= Beginning of Section =

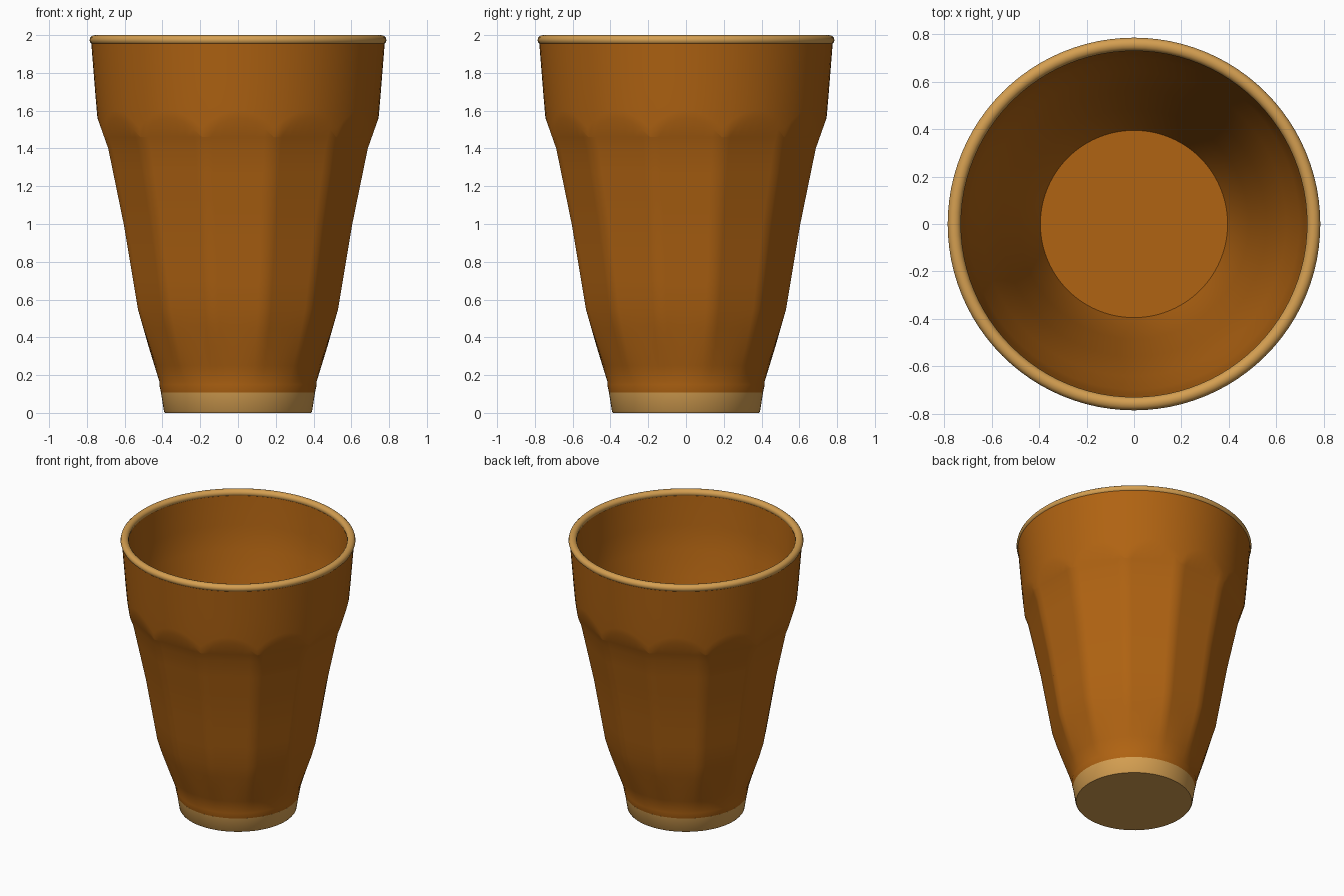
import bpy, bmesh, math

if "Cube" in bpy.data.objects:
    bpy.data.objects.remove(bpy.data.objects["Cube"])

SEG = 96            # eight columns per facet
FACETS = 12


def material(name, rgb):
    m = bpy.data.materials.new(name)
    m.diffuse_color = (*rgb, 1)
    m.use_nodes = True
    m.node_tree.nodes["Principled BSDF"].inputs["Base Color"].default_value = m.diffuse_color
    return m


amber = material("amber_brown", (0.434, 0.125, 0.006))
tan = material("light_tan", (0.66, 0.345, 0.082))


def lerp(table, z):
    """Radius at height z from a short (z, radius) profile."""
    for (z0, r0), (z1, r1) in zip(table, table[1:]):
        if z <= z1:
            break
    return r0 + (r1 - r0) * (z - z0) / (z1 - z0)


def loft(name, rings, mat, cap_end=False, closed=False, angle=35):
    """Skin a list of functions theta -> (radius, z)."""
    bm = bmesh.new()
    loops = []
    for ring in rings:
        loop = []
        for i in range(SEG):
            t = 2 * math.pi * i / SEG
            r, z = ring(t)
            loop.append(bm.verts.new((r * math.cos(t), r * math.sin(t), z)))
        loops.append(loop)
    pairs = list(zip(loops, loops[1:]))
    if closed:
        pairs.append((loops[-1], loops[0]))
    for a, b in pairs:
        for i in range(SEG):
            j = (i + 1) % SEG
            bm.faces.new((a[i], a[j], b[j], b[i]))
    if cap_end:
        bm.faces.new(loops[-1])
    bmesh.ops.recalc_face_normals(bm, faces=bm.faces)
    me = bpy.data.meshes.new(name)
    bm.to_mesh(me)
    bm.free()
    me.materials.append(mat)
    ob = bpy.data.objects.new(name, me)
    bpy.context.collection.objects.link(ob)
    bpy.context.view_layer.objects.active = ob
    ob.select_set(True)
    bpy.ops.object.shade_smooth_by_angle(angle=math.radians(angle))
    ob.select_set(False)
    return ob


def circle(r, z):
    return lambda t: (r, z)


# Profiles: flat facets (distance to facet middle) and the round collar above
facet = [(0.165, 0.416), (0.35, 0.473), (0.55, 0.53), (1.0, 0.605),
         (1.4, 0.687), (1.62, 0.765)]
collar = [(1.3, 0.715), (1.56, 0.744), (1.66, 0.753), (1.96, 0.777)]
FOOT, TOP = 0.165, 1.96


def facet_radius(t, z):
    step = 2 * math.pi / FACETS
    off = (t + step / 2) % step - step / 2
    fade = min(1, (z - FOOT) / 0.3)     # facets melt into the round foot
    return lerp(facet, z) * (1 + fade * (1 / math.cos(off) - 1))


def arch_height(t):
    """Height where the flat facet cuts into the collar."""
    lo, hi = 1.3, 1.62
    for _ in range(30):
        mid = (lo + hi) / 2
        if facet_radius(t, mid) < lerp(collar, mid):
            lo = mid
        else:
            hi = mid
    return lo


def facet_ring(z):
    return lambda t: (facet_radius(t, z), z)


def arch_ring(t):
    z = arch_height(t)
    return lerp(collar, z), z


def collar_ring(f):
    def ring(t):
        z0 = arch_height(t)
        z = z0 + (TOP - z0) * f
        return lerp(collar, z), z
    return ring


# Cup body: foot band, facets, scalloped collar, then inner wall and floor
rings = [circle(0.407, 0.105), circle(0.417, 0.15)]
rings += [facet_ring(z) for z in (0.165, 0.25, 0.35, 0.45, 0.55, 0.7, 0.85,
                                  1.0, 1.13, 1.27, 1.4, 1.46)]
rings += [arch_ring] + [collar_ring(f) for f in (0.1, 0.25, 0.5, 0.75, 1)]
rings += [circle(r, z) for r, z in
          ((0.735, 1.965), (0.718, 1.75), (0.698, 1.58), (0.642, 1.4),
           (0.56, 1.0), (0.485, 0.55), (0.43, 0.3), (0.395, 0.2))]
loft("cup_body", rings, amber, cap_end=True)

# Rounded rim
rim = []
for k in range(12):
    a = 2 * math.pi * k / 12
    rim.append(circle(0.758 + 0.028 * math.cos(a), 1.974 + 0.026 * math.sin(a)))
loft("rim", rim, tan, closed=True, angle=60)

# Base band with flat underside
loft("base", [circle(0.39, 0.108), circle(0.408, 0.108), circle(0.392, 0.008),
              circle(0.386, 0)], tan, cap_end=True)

= End of Section =
= Beginning of Section =

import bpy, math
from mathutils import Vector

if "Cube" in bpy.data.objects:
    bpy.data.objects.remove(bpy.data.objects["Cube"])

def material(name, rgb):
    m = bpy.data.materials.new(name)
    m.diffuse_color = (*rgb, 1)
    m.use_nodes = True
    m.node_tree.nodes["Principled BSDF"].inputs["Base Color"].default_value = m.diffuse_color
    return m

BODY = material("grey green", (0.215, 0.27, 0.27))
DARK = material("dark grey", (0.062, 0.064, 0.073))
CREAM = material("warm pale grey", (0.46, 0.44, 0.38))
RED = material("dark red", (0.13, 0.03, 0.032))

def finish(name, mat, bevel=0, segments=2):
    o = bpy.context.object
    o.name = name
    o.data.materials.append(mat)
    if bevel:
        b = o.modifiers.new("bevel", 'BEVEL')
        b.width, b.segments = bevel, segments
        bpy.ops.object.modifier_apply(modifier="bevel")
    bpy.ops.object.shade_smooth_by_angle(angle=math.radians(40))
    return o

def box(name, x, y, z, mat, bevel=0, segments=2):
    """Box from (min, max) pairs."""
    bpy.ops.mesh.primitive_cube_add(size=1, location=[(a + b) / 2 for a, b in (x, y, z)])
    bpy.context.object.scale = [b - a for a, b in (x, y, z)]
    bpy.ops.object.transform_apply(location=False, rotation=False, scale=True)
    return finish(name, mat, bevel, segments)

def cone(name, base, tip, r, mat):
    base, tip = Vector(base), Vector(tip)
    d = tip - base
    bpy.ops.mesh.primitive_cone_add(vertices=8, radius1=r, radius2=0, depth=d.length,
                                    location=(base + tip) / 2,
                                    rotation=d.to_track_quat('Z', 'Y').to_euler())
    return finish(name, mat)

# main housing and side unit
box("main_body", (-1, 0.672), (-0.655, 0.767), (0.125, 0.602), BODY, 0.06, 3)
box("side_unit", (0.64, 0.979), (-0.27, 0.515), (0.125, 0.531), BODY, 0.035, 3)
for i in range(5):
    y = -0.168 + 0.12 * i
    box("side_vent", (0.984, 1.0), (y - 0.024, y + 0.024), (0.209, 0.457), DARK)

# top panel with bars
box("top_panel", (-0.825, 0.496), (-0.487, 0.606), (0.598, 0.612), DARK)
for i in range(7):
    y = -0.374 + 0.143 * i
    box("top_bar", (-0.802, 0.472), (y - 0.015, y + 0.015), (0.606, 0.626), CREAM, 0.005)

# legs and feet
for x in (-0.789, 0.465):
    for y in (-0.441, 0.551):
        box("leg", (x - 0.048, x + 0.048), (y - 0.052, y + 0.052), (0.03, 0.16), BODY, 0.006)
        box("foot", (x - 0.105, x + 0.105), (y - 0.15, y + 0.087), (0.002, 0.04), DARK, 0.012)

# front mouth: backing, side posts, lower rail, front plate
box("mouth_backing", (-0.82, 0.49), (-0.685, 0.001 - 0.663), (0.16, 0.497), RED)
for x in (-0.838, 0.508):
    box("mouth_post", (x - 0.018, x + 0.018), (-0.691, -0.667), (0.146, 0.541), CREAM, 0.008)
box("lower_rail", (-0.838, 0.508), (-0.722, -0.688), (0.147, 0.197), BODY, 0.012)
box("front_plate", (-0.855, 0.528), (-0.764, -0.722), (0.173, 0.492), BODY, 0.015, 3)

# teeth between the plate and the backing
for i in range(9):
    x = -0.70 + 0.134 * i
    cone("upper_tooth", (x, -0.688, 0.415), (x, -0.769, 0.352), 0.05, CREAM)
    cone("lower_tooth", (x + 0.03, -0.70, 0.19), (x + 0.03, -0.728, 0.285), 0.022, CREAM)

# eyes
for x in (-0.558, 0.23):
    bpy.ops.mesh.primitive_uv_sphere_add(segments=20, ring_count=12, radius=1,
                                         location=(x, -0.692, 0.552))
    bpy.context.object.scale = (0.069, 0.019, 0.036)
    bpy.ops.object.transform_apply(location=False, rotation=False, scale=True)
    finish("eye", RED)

= End of Section =
= Beginning of Section =

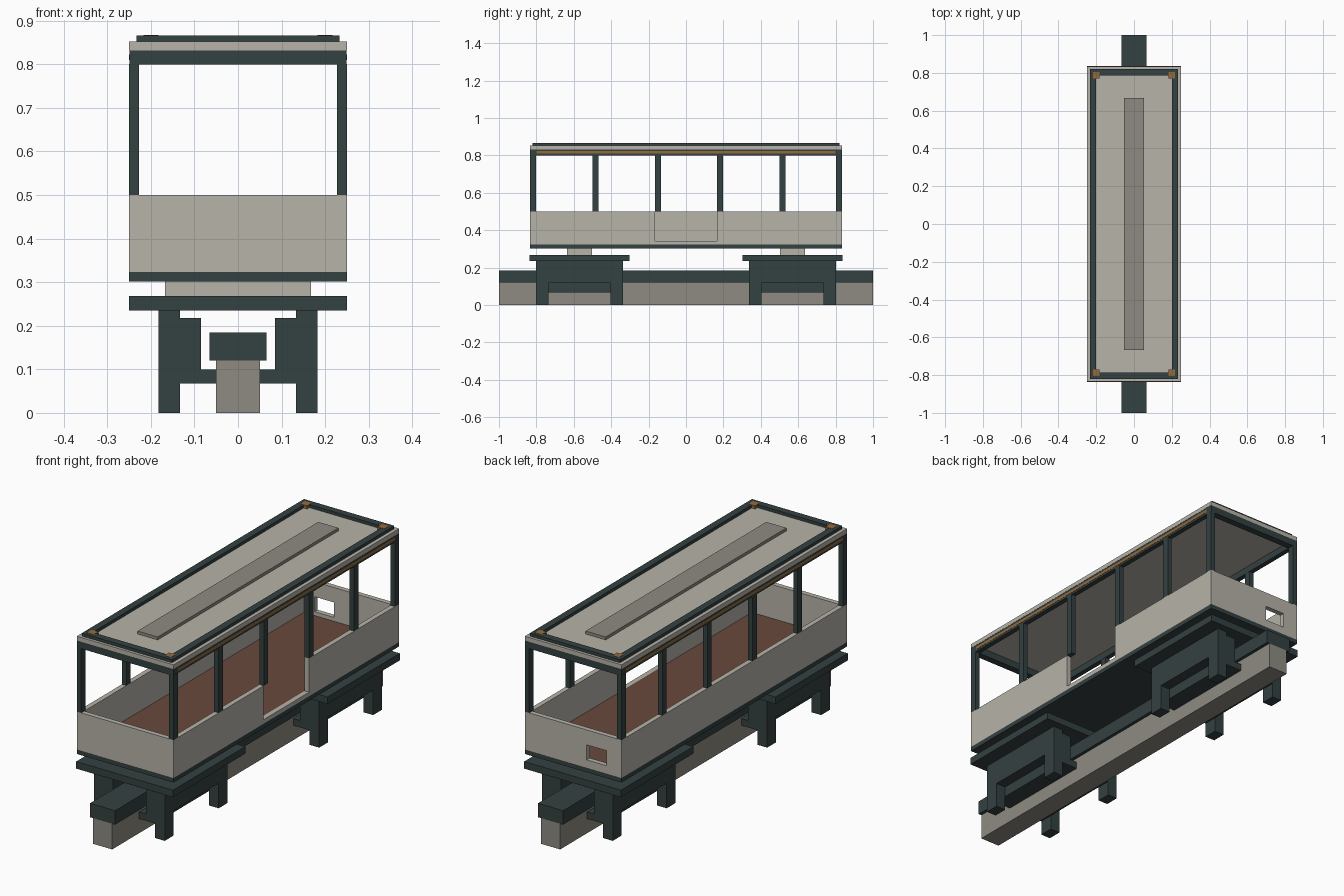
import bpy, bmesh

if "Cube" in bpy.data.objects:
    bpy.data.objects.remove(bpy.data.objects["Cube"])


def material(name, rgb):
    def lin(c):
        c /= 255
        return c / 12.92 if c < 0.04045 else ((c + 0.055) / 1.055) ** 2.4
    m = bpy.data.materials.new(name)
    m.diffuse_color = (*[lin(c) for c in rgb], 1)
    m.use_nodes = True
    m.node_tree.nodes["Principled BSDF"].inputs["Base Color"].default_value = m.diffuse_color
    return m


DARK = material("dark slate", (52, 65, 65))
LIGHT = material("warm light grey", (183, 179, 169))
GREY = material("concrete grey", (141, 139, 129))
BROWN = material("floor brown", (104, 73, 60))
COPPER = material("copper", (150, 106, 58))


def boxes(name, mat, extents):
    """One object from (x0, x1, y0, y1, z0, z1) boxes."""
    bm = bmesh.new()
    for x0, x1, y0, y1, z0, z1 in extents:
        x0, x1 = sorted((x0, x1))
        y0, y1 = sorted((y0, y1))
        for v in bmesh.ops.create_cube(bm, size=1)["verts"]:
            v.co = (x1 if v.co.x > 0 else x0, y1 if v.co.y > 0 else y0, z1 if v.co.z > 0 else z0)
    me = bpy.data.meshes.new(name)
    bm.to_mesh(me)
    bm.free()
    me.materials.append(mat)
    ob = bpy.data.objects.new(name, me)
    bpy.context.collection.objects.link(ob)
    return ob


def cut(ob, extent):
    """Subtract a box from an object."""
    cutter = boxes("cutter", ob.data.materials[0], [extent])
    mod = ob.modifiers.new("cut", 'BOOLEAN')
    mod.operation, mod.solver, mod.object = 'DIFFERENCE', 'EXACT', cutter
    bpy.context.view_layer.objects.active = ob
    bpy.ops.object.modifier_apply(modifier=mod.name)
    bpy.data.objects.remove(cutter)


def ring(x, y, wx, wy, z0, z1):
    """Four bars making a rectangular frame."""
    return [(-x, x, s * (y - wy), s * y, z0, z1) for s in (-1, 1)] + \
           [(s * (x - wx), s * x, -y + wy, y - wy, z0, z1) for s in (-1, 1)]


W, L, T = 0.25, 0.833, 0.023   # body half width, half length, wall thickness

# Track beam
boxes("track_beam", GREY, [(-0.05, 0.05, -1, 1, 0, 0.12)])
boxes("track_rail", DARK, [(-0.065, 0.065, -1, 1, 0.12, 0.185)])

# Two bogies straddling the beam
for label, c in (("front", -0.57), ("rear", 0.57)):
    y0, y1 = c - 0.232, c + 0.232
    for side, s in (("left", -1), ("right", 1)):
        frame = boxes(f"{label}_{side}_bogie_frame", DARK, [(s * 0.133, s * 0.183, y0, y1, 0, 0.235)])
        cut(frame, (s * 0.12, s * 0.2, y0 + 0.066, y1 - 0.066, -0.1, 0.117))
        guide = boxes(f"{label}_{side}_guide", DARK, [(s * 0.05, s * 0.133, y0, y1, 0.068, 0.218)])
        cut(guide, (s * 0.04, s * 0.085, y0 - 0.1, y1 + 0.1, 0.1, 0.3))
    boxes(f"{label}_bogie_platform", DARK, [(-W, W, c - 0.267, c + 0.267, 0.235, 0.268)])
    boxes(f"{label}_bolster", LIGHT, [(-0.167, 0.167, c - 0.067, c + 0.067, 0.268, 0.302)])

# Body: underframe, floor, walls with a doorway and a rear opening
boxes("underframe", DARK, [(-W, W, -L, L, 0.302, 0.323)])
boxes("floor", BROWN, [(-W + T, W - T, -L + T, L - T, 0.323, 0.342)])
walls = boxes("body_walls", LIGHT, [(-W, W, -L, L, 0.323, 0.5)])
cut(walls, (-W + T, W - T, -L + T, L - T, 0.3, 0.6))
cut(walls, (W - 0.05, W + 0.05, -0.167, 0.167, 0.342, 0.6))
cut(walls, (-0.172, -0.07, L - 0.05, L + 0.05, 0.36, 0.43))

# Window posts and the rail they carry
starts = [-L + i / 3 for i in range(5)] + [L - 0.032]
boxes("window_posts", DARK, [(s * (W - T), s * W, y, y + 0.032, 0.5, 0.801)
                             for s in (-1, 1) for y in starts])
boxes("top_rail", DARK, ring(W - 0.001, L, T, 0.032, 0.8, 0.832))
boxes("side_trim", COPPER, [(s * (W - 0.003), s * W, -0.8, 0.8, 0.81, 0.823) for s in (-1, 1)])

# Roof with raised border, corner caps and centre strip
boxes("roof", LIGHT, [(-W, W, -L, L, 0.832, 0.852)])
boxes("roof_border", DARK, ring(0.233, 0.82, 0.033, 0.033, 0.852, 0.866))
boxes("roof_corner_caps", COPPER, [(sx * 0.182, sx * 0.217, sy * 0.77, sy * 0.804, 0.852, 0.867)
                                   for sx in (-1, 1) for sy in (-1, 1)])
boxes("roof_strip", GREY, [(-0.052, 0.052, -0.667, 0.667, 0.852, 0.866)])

= End of Section =

| TASK ITEM |
Look above for the line holding "0.804, 0.852, 0.867)", then set down exactly that line and every line after it up to and including the line holding "0.667, 0.852, 0.866)])", with nothing else.

| ANSWER FOR THE TASK |
boxes("roof_corner_caps", COPPER, [(sx * 0.182, sx * 0.217, sy * 0.77, sy * 0.804, 0.852, 0.867)
                                   for sx in (-1, 1) for sy in (-1, 1)])
boxes("roof_strip", GREY, [(-0.052, 0.052, -0.667, 0.667, 0.852, 0.866)])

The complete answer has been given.